Work order: Copy the entries exactly, through the "(0.52, 0.52, 0.52))" line.

Saved entries
____
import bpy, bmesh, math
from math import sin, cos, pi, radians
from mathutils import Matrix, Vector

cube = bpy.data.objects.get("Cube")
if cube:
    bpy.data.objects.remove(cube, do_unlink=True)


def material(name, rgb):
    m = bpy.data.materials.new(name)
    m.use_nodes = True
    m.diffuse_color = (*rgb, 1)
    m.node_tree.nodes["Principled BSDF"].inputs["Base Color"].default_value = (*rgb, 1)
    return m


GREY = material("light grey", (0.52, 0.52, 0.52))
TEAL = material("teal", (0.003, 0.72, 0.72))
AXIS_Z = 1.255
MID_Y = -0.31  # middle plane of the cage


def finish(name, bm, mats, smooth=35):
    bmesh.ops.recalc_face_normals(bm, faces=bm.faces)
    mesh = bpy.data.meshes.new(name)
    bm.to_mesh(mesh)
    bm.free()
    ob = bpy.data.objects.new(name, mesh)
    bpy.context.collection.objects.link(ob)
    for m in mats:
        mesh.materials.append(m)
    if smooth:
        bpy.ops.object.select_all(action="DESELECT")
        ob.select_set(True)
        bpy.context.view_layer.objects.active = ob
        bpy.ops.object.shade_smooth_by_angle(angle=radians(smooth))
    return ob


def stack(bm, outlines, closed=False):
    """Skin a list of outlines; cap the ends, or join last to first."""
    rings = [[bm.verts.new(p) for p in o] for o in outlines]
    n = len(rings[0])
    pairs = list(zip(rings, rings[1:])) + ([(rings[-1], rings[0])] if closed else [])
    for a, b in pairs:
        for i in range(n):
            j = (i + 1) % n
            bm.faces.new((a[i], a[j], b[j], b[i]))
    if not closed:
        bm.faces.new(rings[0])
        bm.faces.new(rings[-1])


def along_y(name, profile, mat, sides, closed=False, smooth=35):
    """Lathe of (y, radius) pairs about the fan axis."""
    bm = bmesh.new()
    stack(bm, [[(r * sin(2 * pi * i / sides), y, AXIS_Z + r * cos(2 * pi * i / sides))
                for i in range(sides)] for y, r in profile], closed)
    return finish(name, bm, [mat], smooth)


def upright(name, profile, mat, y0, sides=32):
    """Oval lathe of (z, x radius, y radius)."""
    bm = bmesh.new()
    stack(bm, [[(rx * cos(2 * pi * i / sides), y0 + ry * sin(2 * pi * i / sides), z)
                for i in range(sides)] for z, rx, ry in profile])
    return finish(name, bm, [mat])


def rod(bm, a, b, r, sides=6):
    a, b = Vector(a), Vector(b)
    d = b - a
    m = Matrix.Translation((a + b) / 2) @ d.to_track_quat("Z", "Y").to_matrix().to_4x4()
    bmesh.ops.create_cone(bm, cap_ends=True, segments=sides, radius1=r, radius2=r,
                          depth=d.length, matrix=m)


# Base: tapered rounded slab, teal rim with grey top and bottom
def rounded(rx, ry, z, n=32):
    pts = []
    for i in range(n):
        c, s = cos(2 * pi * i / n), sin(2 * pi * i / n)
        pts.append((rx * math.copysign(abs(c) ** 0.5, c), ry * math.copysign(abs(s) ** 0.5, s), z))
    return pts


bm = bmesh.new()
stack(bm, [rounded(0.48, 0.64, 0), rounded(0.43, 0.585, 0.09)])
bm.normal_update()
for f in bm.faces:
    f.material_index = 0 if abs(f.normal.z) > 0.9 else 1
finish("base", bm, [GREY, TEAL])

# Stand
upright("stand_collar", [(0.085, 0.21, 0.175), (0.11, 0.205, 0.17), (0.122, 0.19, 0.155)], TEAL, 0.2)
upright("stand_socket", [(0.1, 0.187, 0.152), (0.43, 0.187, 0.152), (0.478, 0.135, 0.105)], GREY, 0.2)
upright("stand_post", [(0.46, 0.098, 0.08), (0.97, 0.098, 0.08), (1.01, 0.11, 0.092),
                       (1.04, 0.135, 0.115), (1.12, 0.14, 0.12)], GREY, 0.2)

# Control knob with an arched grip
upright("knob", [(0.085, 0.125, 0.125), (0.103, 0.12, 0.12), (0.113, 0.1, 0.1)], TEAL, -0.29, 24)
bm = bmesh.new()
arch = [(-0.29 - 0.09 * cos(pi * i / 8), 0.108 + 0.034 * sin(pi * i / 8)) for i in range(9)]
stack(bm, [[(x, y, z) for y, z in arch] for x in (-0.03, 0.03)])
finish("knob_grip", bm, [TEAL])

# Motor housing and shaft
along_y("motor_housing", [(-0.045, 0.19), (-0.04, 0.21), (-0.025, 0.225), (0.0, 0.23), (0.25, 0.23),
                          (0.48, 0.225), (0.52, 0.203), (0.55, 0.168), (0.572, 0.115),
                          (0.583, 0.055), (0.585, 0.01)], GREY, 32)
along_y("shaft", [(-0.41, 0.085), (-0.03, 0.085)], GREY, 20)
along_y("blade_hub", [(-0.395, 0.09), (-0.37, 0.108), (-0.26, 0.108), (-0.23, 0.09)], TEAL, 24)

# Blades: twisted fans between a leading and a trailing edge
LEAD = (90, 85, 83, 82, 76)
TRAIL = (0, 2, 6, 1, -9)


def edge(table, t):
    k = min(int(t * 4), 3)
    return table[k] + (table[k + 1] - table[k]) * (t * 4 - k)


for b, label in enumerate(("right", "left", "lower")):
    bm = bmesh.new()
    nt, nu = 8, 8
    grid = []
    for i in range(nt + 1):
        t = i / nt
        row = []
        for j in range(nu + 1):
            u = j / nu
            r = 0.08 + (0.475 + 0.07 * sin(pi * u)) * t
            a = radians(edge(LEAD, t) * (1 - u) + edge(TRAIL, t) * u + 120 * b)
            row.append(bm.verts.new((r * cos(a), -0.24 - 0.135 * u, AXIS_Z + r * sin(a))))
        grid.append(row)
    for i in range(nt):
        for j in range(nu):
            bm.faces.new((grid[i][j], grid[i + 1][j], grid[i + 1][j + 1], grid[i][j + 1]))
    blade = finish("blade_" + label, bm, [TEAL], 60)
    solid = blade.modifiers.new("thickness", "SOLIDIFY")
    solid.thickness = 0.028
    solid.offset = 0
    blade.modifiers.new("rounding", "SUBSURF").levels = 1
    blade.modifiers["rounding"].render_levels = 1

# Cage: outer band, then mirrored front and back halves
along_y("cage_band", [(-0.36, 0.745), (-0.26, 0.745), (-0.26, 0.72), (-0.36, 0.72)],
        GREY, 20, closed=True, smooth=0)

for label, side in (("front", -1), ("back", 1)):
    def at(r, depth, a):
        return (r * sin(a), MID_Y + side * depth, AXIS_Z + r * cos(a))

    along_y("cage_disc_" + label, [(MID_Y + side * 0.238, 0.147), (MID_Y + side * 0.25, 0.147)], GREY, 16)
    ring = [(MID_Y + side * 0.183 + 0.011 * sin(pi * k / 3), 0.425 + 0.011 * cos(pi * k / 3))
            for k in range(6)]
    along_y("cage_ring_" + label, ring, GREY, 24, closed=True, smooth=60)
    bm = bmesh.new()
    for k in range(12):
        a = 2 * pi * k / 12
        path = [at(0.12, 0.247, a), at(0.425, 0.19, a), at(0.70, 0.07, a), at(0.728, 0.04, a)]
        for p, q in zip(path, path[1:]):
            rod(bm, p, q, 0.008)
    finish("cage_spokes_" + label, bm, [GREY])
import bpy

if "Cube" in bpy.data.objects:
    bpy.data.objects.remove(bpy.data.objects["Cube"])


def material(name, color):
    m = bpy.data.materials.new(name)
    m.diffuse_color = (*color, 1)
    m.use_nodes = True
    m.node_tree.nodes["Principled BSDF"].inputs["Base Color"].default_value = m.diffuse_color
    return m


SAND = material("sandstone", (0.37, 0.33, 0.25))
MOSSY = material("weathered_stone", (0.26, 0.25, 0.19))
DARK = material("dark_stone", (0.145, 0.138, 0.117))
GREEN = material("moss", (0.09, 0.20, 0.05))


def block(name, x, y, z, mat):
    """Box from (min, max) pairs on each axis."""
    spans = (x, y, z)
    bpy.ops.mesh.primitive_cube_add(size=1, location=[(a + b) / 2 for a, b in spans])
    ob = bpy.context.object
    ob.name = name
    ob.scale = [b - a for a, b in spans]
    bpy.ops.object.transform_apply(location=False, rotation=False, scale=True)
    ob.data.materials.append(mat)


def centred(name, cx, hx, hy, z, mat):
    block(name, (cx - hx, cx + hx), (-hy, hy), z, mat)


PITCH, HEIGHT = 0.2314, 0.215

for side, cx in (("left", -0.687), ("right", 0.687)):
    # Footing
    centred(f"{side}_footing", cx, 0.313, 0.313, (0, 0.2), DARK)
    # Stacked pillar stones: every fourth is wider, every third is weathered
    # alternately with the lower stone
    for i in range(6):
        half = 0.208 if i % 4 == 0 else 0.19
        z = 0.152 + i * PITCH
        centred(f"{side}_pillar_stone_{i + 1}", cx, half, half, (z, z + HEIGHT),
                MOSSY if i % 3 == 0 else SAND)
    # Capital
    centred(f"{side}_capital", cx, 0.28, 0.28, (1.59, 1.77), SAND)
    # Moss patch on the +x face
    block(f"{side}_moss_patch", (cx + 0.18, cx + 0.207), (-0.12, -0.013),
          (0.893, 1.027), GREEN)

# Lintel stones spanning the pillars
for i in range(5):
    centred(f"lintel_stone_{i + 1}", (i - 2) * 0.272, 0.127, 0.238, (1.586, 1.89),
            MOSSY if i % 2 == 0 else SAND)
____
Problem solution:
import bpy, bmesh, math
from math import sin, cos, pi, radians
from mathutils import Matrix, Vector

cube = bpy.data.objects.get("Cube")
if cube:
    bpy.data.objects.remove(cube, do_unlink=True)


def material(name, rgb):
    m = bpy.data.materials.new(name)
    m.use_nodes = True
    m.diffuse_color = (*rgb, 1)
    m.node_tree.nodes["Principled BSDF"].inputs["Base Color"].default_value = (*rgb, 1)
    return m


GREY = material("light grey", (0.52, 0.52, 0.52))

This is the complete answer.